§ **WHAT YOU SHOULD DO**
Which lines below fall between the one containing "-.425), (-.14, -.48)]" and the one containing "return best"? Repeat them exactly, counting both of those lines, and add nothing else.

§ **Excerpts from a dataset**

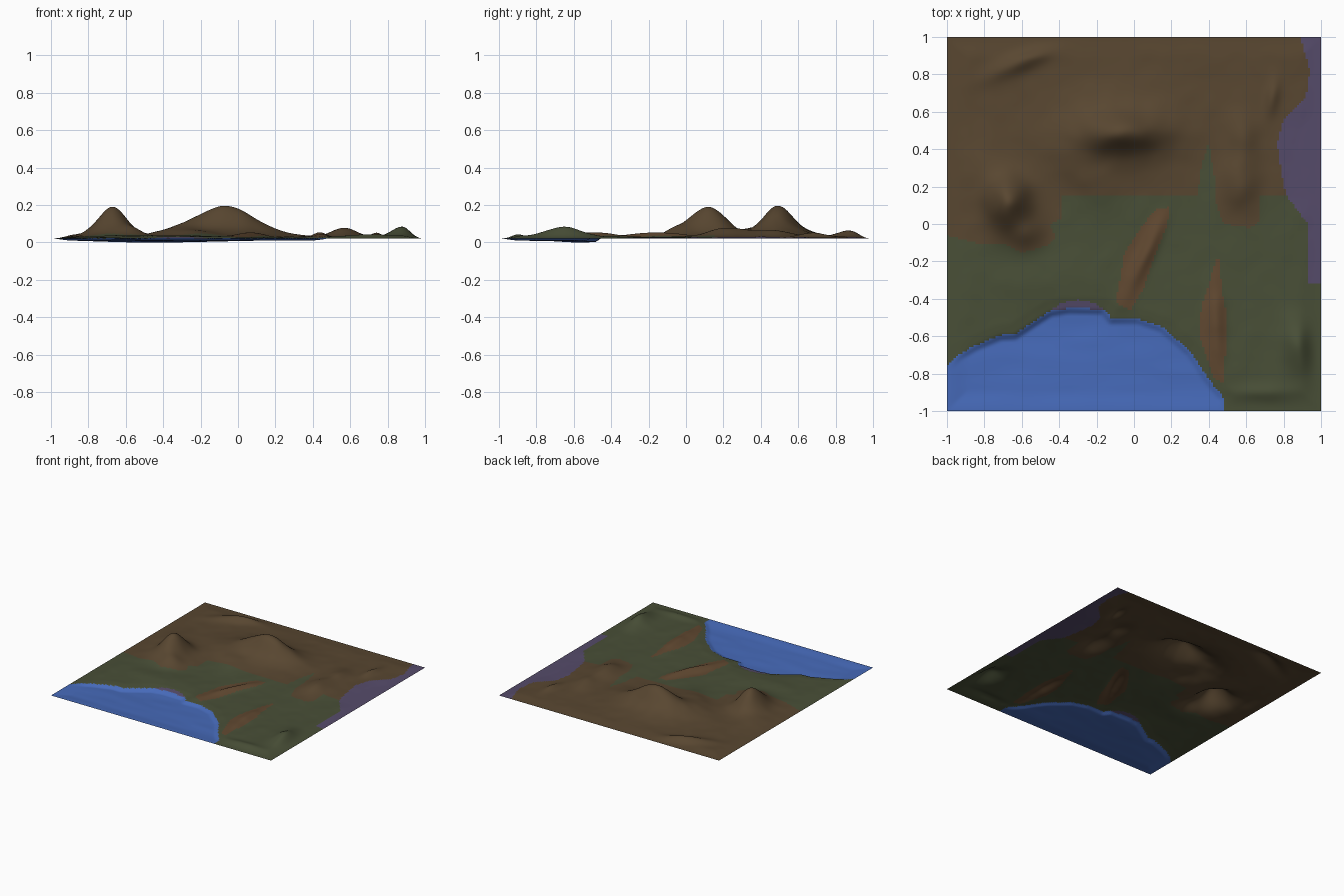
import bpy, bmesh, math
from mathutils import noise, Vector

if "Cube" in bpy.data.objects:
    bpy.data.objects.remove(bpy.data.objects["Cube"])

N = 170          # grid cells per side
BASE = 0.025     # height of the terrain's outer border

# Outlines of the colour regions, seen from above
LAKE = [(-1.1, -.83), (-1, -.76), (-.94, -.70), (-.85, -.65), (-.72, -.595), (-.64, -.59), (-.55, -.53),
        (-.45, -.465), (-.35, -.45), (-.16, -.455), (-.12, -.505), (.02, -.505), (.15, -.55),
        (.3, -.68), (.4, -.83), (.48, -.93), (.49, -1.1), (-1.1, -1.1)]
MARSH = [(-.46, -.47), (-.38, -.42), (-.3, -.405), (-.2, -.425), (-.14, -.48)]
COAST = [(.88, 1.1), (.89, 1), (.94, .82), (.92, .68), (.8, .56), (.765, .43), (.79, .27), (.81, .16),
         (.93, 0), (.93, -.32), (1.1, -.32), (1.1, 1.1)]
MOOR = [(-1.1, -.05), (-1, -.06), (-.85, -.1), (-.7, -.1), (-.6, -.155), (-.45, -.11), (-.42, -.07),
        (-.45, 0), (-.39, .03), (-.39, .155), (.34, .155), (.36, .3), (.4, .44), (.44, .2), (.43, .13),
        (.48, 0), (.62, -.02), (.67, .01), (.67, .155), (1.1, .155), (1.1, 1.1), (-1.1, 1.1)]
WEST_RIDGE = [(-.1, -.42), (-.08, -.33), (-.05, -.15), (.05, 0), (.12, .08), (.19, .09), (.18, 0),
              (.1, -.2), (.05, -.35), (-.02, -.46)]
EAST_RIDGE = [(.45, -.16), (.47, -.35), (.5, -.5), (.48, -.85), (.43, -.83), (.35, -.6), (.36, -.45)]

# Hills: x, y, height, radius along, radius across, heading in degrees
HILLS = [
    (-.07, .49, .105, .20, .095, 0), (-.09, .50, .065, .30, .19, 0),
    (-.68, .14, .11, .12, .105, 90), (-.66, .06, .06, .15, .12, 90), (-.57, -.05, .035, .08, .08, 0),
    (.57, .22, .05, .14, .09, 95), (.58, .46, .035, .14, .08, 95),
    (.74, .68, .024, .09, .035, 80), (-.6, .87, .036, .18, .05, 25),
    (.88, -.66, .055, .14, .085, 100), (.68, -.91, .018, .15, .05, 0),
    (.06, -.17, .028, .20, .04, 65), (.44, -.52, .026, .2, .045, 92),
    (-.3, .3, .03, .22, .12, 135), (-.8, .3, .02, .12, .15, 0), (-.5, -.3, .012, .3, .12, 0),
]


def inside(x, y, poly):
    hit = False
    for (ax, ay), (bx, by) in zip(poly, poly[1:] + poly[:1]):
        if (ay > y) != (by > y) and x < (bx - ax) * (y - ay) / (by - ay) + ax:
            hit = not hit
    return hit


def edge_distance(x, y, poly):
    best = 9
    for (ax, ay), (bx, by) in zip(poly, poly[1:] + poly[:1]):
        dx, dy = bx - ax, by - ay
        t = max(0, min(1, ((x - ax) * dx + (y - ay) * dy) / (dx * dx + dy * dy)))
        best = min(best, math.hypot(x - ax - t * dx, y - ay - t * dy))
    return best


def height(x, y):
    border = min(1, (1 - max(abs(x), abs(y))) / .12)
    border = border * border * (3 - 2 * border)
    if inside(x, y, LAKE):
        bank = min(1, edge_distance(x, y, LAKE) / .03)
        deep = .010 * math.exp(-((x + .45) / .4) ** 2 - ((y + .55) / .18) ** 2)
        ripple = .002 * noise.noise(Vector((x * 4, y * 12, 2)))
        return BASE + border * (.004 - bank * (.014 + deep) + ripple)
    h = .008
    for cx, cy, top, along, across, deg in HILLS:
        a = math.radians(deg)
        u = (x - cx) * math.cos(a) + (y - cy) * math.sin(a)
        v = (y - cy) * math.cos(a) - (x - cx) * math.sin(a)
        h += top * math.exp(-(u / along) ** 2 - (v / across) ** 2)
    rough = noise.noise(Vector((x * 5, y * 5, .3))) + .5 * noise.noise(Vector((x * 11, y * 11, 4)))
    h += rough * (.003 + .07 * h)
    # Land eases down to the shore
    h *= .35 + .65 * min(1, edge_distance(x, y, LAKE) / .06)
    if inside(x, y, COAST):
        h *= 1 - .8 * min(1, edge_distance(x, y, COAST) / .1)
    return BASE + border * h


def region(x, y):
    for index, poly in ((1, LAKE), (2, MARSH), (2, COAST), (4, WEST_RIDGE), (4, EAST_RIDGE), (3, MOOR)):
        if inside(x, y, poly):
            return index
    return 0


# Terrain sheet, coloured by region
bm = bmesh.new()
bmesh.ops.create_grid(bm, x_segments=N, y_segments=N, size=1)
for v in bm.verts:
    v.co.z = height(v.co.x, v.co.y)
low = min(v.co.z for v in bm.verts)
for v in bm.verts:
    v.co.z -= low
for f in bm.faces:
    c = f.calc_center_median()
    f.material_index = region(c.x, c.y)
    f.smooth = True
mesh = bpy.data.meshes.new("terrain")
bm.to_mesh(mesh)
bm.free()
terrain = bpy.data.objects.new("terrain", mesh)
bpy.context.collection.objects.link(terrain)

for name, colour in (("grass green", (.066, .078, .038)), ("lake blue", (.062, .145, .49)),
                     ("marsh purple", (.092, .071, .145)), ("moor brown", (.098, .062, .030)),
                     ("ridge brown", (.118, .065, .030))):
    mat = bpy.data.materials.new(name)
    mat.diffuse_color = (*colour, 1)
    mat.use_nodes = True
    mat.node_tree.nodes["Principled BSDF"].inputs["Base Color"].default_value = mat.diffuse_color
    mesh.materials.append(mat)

--

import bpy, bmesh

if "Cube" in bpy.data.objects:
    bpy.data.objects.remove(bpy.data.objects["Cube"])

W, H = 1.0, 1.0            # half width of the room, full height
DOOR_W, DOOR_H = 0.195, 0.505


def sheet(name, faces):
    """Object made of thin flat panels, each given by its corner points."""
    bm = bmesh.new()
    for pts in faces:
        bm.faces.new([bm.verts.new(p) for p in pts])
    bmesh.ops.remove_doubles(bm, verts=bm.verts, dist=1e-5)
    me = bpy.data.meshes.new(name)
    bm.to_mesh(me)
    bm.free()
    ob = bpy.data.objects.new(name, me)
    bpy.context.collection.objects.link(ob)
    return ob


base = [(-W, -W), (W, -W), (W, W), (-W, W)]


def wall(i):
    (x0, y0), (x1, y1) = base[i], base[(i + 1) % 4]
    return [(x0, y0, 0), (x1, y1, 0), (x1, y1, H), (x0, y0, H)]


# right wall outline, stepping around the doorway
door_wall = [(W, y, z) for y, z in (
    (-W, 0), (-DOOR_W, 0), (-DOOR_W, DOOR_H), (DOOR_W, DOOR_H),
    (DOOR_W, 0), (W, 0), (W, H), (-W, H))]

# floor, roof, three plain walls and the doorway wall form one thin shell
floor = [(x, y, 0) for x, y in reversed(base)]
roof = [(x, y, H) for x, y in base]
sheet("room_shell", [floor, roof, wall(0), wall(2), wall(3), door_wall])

§ **WRITTEN RESPONSE**
MARSH = [(-.46, -.47), (-.38, -.42), (-.3, -.405), (-.2, -.425), (-.14, -.48)]
COAST = [(.88, 1.1), (.89, 1), (.94, .82), (.92, .68), (.8, .56), (.765, .43), (.79, .27), (.81, .16),
         (.93, 0), (.93, -.32), (1.1, -.32), (1.1, 1.1)]
MOOR = [(-1.1, -.05), (-1, -.06), (-.85, -.1), (-.7, -.1), (-.6, -.155), (-.45, -.11), (-.42, -.07),
        (-.45, 0), (-.39, .03), (-.39, .155), (.34, .155), (.36, .3), (.4, .44), (.44, .2), (.43, .13),
        (.48, 0), (.62, -.02), (.67, .01), (.67, .155), (1.1, .155), (1.1, 1.1), (-1.1, 1.1)]
WEST_RIDGE = [(-.1, -.42), (-.08, -.33), (-.05, -.15), (.05, 0), (.12, .08), (.19, .09), (.18, 0),
              (.1, -.2), (.05, -.35), (-.02, -.46)]
EAST_RIDGE = [(.45, -.16), (.47, -.35), (.5, -.5), (.48, -.85), (.43, -.83), (.35, -.6), (.36, -.45)]

# Hills: x, y, height, radius along, radius across, heading in degrees
HILLS = [
    (-.07, .49, .105, .20, .095, 0), (-.09, .50, .065, .30, .19, 0),
    (-.68, .14, .11, .12, .105, 90), (-.66, .06, .06, .15, .12, 90), (-.57, -.05, .035, .08, .08, 0),
    (.57, .22, .05, .14, .09, 95), (.58, .46, .035, .14, .08, 95),
    (.74, .68, .024, .09, .035, 80), (-.6, .87, .036, .18, .05, 25),
    (.88, -.66, .055, .14, .085, 100), (.68, -.91, .018, .15, .05, 0),
    (.06, -.17, .028, .20, .04, 65), (.44, -.52, .026, .2, .045, 92),
    (-.3, .3, .03, .22, .12, 135), (-.8, .3, .02, .12, .15, 0), (-.5, -.3, .012, .3, .12, 0),
]


def inside(x, y, poly):
    hit = False
    for (ax, ay), (bx, by) in zip(poly, poly[1:] + poly[:1]):
        if (ay > y) != (by > y) and x < (bx - ax) * (y - ay) / (by - ay) + ax:
            hit = not hit
    return hit


def edge_distance(x, y, poly):
    best = 9
    for (ax, ay), (bx, by) in zip(poly, poly[1:] + poly[:1]):
        dx, dy = bx - ax, by - ay
        t = max(0, min(1, ((x - ax) * dx + (y - ay) * dy) / (dx * dx + dy * dy)))
        best = min(best, math.hypot(x - ax - t * dx, y - ay - t * dy))
    return best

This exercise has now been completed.